Beginning at the line that contains "cloth).position.set(-0.875, 1.14, 0.757);", return every remaining line of the data below exactly; return nothing before it.
::::::
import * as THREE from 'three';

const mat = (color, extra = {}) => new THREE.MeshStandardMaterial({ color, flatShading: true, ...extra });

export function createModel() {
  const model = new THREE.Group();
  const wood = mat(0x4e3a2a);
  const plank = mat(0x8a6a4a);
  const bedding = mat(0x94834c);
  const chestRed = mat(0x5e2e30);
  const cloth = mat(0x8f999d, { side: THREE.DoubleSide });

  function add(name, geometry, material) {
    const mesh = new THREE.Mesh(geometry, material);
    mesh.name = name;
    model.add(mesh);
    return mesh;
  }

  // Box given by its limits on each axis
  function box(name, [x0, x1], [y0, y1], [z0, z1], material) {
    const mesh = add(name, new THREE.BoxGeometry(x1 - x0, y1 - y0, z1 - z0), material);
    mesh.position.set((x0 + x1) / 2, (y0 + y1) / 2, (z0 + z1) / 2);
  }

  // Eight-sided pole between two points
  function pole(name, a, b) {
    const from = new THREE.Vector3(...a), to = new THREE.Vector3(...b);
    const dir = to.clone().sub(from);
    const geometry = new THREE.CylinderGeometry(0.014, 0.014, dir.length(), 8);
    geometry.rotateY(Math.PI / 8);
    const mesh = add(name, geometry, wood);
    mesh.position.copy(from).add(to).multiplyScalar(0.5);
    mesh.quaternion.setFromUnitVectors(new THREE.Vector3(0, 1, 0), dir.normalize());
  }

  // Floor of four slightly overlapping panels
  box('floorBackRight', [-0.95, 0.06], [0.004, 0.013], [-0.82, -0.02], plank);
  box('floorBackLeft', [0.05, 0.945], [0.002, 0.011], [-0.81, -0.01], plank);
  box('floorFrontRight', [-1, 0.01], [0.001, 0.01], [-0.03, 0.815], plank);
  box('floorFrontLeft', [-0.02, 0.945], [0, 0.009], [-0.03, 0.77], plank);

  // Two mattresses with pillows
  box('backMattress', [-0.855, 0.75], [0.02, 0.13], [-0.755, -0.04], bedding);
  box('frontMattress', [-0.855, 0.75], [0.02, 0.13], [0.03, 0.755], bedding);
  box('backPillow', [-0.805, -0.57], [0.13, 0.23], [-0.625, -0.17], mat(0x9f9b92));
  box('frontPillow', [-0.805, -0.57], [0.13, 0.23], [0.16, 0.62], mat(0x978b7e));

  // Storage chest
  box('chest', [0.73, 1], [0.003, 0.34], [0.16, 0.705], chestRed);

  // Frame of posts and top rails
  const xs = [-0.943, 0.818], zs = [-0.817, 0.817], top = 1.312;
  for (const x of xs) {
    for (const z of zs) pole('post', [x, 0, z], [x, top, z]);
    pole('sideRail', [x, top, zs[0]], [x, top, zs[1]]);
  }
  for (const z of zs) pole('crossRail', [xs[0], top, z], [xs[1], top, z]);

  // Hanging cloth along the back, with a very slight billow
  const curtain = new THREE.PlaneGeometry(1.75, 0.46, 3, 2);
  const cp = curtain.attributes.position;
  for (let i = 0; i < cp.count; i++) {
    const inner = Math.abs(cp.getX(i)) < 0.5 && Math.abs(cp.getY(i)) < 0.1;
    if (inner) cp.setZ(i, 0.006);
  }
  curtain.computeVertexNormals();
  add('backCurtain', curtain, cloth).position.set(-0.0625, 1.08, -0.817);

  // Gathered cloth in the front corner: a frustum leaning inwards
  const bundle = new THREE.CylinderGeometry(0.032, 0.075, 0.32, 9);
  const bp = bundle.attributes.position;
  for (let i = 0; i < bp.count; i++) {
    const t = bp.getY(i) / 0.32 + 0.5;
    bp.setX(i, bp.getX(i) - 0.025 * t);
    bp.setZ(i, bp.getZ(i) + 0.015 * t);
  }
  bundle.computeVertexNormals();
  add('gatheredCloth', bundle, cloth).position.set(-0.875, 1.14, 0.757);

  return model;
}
::::::
▶ [FINISHED TASK]
  add('gatheredCloth', bundle, cloth).position.set(-0.875, 1.14, 0.757);

  return model;
}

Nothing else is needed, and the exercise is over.